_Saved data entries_
━━━━━━━━━━━━━━━━
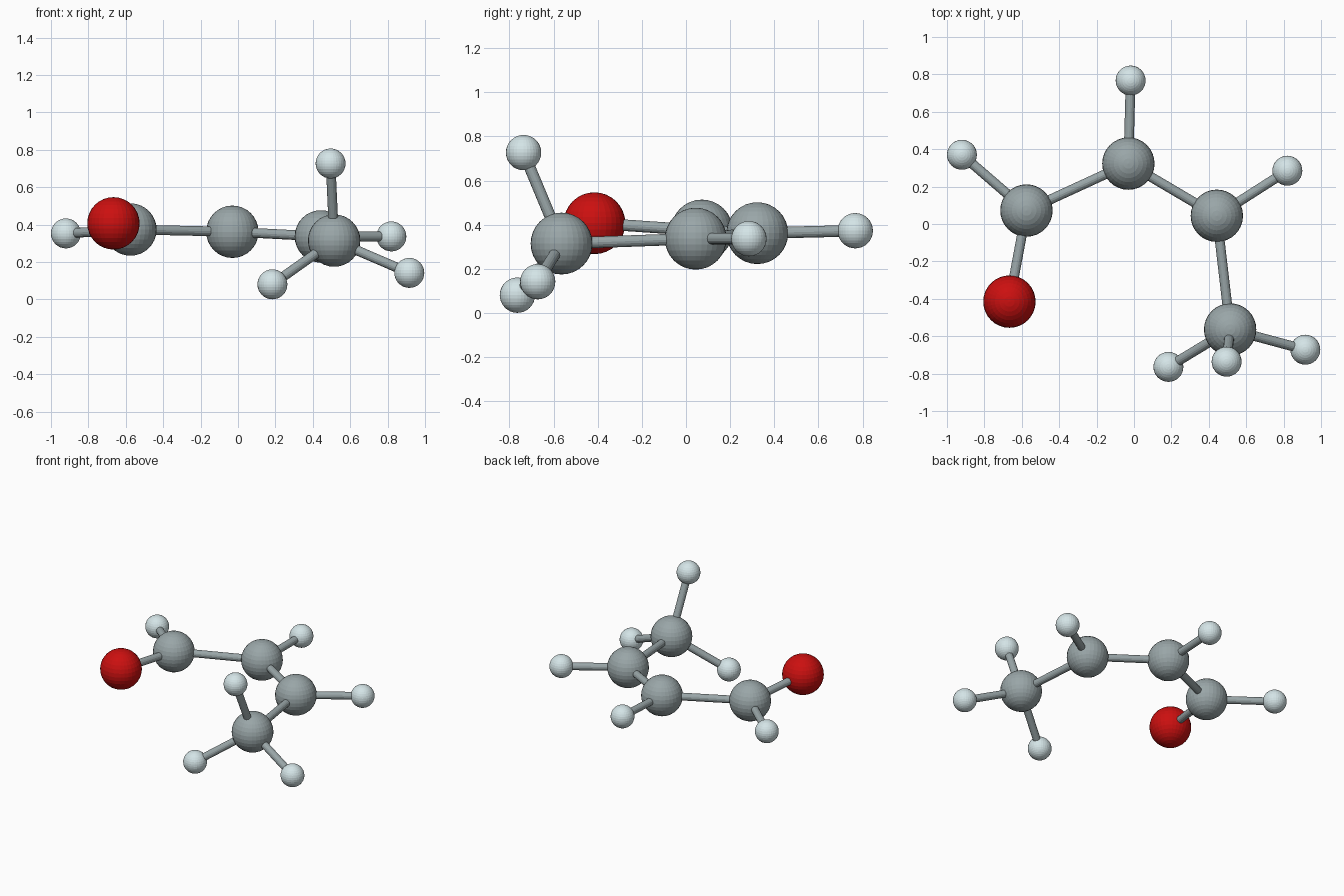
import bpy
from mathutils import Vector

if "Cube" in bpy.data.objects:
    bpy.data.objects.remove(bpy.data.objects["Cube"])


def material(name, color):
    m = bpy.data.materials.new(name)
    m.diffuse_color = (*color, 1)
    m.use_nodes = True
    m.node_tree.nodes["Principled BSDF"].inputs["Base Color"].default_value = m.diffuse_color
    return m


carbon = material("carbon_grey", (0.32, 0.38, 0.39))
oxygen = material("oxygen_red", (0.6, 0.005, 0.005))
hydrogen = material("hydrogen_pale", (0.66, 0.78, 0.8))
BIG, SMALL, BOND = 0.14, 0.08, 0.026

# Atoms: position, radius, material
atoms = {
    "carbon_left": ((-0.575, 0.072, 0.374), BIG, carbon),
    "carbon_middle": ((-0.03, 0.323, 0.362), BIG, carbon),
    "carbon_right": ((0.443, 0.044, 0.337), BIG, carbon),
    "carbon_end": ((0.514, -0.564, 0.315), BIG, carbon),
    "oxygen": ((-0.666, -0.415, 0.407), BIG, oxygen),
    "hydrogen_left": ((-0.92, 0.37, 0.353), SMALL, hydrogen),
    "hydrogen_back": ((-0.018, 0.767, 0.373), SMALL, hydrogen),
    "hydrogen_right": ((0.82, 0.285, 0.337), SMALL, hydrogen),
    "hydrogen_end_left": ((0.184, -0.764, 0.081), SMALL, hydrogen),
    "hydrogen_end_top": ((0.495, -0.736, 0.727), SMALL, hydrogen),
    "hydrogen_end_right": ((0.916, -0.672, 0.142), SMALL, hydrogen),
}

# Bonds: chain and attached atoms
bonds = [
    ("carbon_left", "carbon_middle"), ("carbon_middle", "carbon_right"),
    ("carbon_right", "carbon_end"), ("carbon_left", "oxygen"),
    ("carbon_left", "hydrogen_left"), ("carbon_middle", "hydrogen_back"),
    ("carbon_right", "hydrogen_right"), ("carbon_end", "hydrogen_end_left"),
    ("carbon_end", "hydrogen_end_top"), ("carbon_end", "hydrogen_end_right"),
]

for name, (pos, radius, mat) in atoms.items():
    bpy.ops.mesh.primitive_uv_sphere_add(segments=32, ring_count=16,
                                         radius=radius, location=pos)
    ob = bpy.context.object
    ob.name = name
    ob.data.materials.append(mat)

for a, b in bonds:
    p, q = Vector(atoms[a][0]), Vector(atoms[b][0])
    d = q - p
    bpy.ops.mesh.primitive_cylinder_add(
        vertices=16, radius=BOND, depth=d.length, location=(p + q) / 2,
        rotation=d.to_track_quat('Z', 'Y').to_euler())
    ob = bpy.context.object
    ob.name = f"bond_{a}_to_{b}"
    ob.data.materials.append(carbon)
━━━━━━━━━━━━━━━━
_Your goal_
Whenever a line holds a picture, print that line without the picture. All other data must be output exactly.

_Solved exercise_
import bpy
from mathutils import Vector

if "Cube" in bpy.data.objects:
    bpy.data.objects.remove(bpy.data.objects["Cube"])


def material(name, color):
    m = bpy.data.materials.new(name)
    m.diffuse_color = (*color, 1)
    m.use_nodes = True
    m.node_tree.nodes["Principled BSDF"].inputs["Base Color"].default_value = m.diffuse_color
    return m


carbon = material("carbon_grey", (0.32, 0.38, 0.39))
oxygen = material("oxygen_red", (0.6, 0.005, 0.005))
hydrogen = material("hydrogen_pale", (0.66, 0.78, 0.8))
BIG, SMALL, BOND = 0.14, 0.08, 0.026

# Atoms: position, radius, material
atoms = {
    "carbon_left": ((-0.575, 0.072, 0.374), BIG, carbon),
    "carbon_middle": ((-0.03, 0.323, 0.362), BIG, carbon),
    "carbon_right": ((0.443, 0.044, 0.337), BIG, carbon),
    "carbon_end": ((0.514, -0.564, 0.315), BIG, carbon),
    "oxygen": ((-0.666, -0.415, 0.407), BIG, oxygen),
    "hydrogen_left": ((-0.92, 0.37, 0.353), SMALL, hydrogen),
    "hydrogen_back": ((-0.018, 0.767, 0.373), SMALL, hydrogen),
    "hydrogen_right": ((0.82, 0.285, 0.337), SMALL, hydrogen),
    "hydrogen_end_left": ((0.184, -0.764, 0.081), SMALL, hydrogen),
    "hydrogen_end_top": ((0.495, -0.736, 0.727), SMALL, hydrogen),
    "hydrogen_end_right": ((0.916, -0.672, 0.142), SMALL, hydrogen),
}

# Bonds: chain and attached atoms
bonds = [
    ("carbon_left", "carbon_middle"), ("carbon_middle", "carbon_right"),
    ("carbon_right", "carbon_end"), ("carbon_left", "oxygen"),
    ("carbon_left", "hydrogen_left"), ("carbon_middle", "hydrogen_back"),
    ("carbon_right", "hydrogen_right"), ("carbon_end", "hydrogen_end_left"),
    ("carbon_end", "hydrogen_end_top"), ("carbon_end", "hydrogen_end_right"),
]

for name, (pos, radius, mat) in atoms.items():
    bpy.ops.mesh.primitive_uv_sphere_add(segments=32, ring_count=16,
                                         radius=radius, location=pos)
    ob = bpy.context.object
    ob.name = name
    ob.data.materials.append(mat)

for a, b in bonds:
    p, q = Vector(atoms[a][0]), Vector(atoms[b][0])
    d = q - p
    bpy.ops.mesh.primitive_cylinder_add(
        vertices=16, radius=BOND, depth=d.length, location=(p + q) / 2,
        rotation=d.to_track_quat('Z', 'Y').to_euler())
    ob = bpy.context.object
    ob.name = f"bond_{a}_to_{b}"
    ob.data.materials.append(carbon)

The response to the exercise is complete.